Roger Suffling for Roger and Petra Suffling
Re: Bill 23, More Homes Built Faster Act, 2022
Dear Mr. Ford,
We write to you in deep concern about the intent, contents, and efficacy of Bill 23 that is currently being rushed through the legislature. These are just some of our specific concerns:
Bill 23 weakens the Conservation Authorities. Ontario’s CAs have an enviable record of
preventing flood damage by reserving flood-plain lands from development. They also play a vital role in providing lands for recreation that Ontario’s growing population needs very much.
Bill 23 allows housing construction on flood plains. How will these buildings in the flood plain areas be protected? Will the residents’ and landlords’ properties be insurable? Even if such developments are adequately protected by dikes etc., where will flood waters go? Such land use will impede flood level flows, thus increasing the risk of death and economic loss to upstream residents and businesses.
Bill 23 will allow draining and building on wetlands. Sixty-eight per cent of the original wetland area in southern Ontario had been lost lost by the early 1980s, with an additional 4 per cent destroyed since (Ontario Biodiversity Council, 2010). In the Greater Toronto Area and the agricultural southwest, over 85 per cent of wetlands have already been lost. We must retain remaining wetlands for soil stabilization, flood mitigation, providing vital wildlife habitat,
improving water quality, and providing recreational opportunities. Thus, Bill 23 is bad policy.
Bill 23 enables sale of public conservation lands for development. Many of these properties were placed with the government as a sacred, public trust that must not be betrayed.
Bill 23 will slash large holes in the greenbelt. Controlling sprawl is an essential strategy to lessen the cost of infrastructure, to minimise greenhouse gas emissions, to ensure a local food supply in an era of global uncertainty, and to maintain Ontarians’ quality of life. Much of the Greenbelt swaps proposed involve already protected land. Premier, you have made public commitments not to damage the Greenbelt, but this is a shell-game!
Bill 23 curtails our right as citizens to appeal land use change decisions. Under the Bill, the rights of special interest groups such as developers and land speculators are not encumbered in this
way Thus, the Bill is as fundamentally undemocratic as, say, misusing the “Notwithstanding
Bill 23 weakens green building standards in an era of global warming, when ameliorative actions (like constructing green buildings) are desperately needed.
Bill 23 caps resources put to affordable housing at a low level when poverty is increasing in our province. We also desperately need “missing middle” housing within cities that is not encouraged under the Bill.
Bill 23 reduces development fees currently paid by developers, so that taxpayers will have to foot the bill for housing infrastructure, like sewers and access roads. I am sure, as a Conservative, that you understand the need for the user to pay the bills.
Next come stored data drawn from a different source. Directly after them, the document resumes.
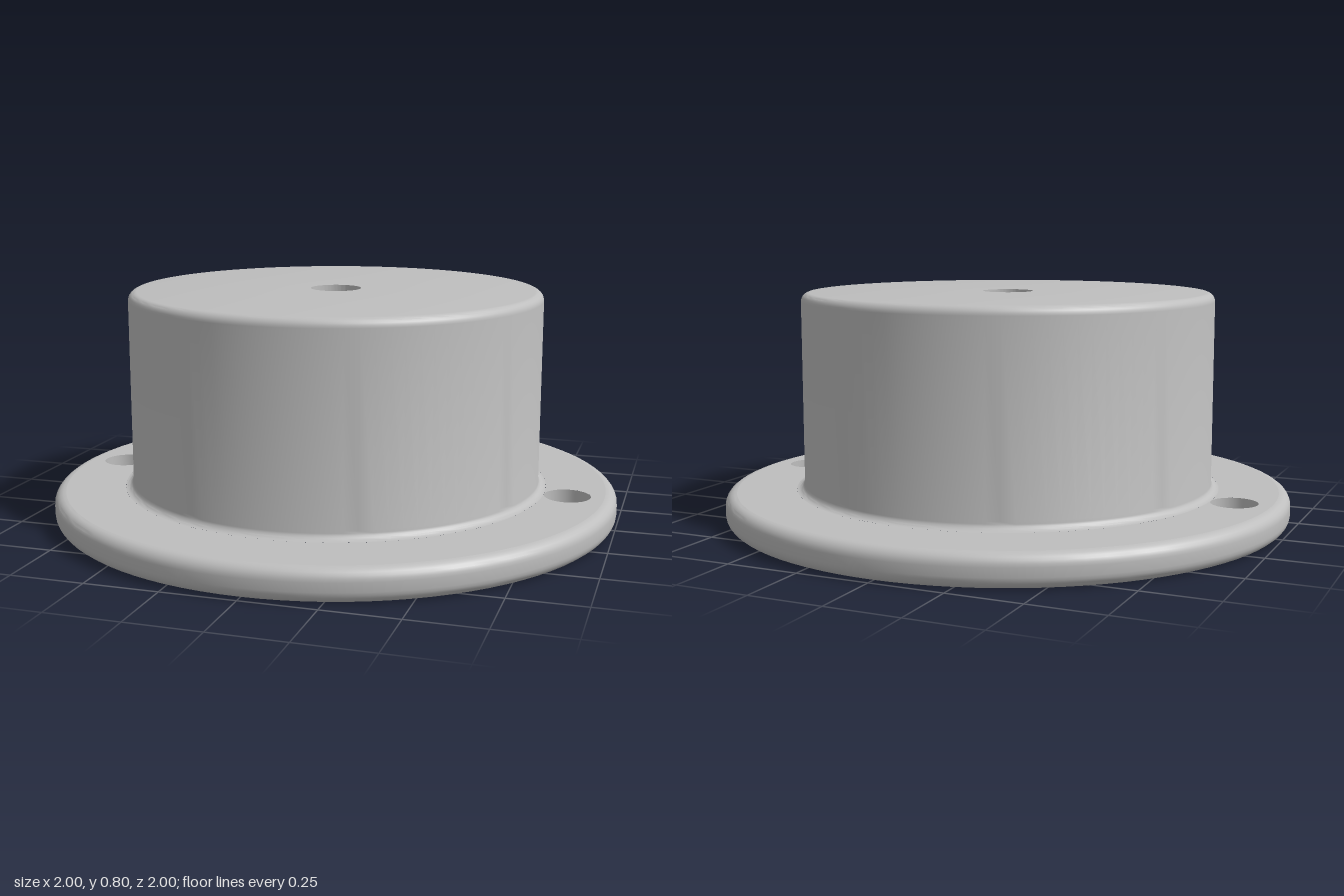
import * as THREE from 'three';
import { toCreasedNormals } from 'three/addons/utils/BufferGeometryUtils.js';

const SEG = 96;
const FLANGE_TOP = 0.11, BODY_R = 0.725, BODY_TOP = 0.8, FILLET = 0.028, ROUND = 0.04;
const BORE_R = 0.374, CAVITY_R = 0.4, LIP_Y = 0.2, CAVITY_TOP = 0.62, SHAFT_R = 0.088;
const BOLT_X = 0.834, BOLT_R = 0.08;

// Points along a quarter arc in the (radius, height) plane
function arc(cx, cy, r, from, to, steps = 6) {
  return Array.from({ length: steps + 1 }, (_, i) => {
    const a = THREE.MathUtils.degToRad(from + ((to - from) * i) / steps);
    return [cx + r * Math.cos(a), cy + r * Math.sin(a)];
  });
}

export function createModel() {
  const group = new THREE.Group();
  const metal = new THREE.MeshStandardMaterial({ color: 0xbebebe });

  const add = (name, geometry) => {
    const mesh = new THREE.Mesh(geometry, metal);
    mesh.name = name;
    group.add(mesh);
    return mesh;
  };
  const lathe = (name, points, segments = SEG) =>
    add(name, toCreasedNormals(
      new THREE.LatheGeometry(points.map(([r, y]) => new THREE.Vector2(r, y)), segments), 0.5));

  // Flat ring pierced by the two bolt holes
  const flangeFace = (name, outer, inner, y, facing) => {
    const shape = new THREE.Shape().absarc(0, 0, outer, 0, Math.PI * 2, false);
    const cut = (x, r) => shape.holes.push(new THREE.Path().absarc(x, 0, r, 0, Math.PI * 2, true));
    cut(0, inner);
    for (const side of [-1, 1]) cut(side * BOLT_X, BOLT_R);
    const mesh = add(name, new THREE.ShapeGeometry(shape, SEG));
    mesh.rotation.x = (-facing * Math.PI) / 2;
    mesh.position.y = y;
  };

  // Flange: rounded rim, top and bottom faces
  lathe('flangeRim', [
    ...arc(1 - ROUND, ROUND, ROUND, -90, 0),
    ...arc(1 - ROUND, FLANGE_TOP - ROUND, ROUND, 0, 90),
  ]);
  flangeFace('flangeTop', 1 - ROUND, BODY_R + FILLET, FLANGE_TOP, 1);
  flangeFace('flangeBottom', 1 - ROUND, BORE_R, 0, -1);

  // Bolt hole walls, facing inward
  for (const side of [-1, 1]) {
    lathe(side > 0 ? 'leftBoltHole' : 'rightBoltHole',
      [[BOLT_R, FLANGE_TOP], [BOLT_R, 0]], 48).position.x = side * BOLT_X;
  }

  // Drum body: base fillet, side, rounded shoulder and top
  const shoulder = 0.03;
  lathe('drumBody', [
    ...arc(BODY_R + FILLET, FLANGE_TOP + FILLET, FILLET, -90, -180),
    ...arc(BODY_R - shoulder, BODY_TOP - shoulder, shoulder, 0, 90),
    [SHAFT_R, BODY_TOP],
  ]);

  // Shaft hole, undercut cavity and entry bore
  lathe('innerBore', [
    [SHAFT_R, BODY_TOP], [SHAFT_R, CAVITY_TOP],
    [CAVITY_R, CAVITY_TOP], [CAVITY_R, LIP_Y],
    [BORE_R, LIP_Y], [BORE_R, 0],
  ]);

  return group;
}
Bill 23 removes power from municipalities, allowing cabinet to arbitrarily change approved official plans. As a Conservative, I am sure that you understand the need to avoid top-down heavy-handed government.
Bill 23 encourages unlimited sprawl, and thus makes for more infrastructure expenses, thus increasing tax costs for ordinary folk and for businesses. This policy will also exacerbate climate change.
Professor Dawn Parker of the School of Planning at the University of Waterloo has analysed Bill 23. She concludes that the Bill will increase land prices and will exacerbate unaffordability of housing in Ontario. She estimates that it will not increase housing supply and that it will not help housing affordability
Likewise, Kevin Eby, a former senior planner with the Region of Waterloo, concluded, on a CBC broadcast today, that only 9% of approved housing lots in the Region are built upon each year. The rest are reserved by developers for future use and for speculative purposes. He also reached the conclusions that there will be a steady increase in the number of detached homes for sale as “baby-boomers” age, and that there is no housing land shortage in the Region. We do not need more sprawling, single family residences in the Region, nor in the GTA.
This legislation is supposedly about building more housing for Ontarians, but its 170 pages+ include an agenda that is fundamentally harmful. The bill is zooming through the approvals process before most people have even heard about it! We ask you, earnestly, to withdraw the legislation and tackle the demand for new homes in a fundamentally more intelligent way.
Bill 23 is UNAFORDABLE!
Copy of a submission to the government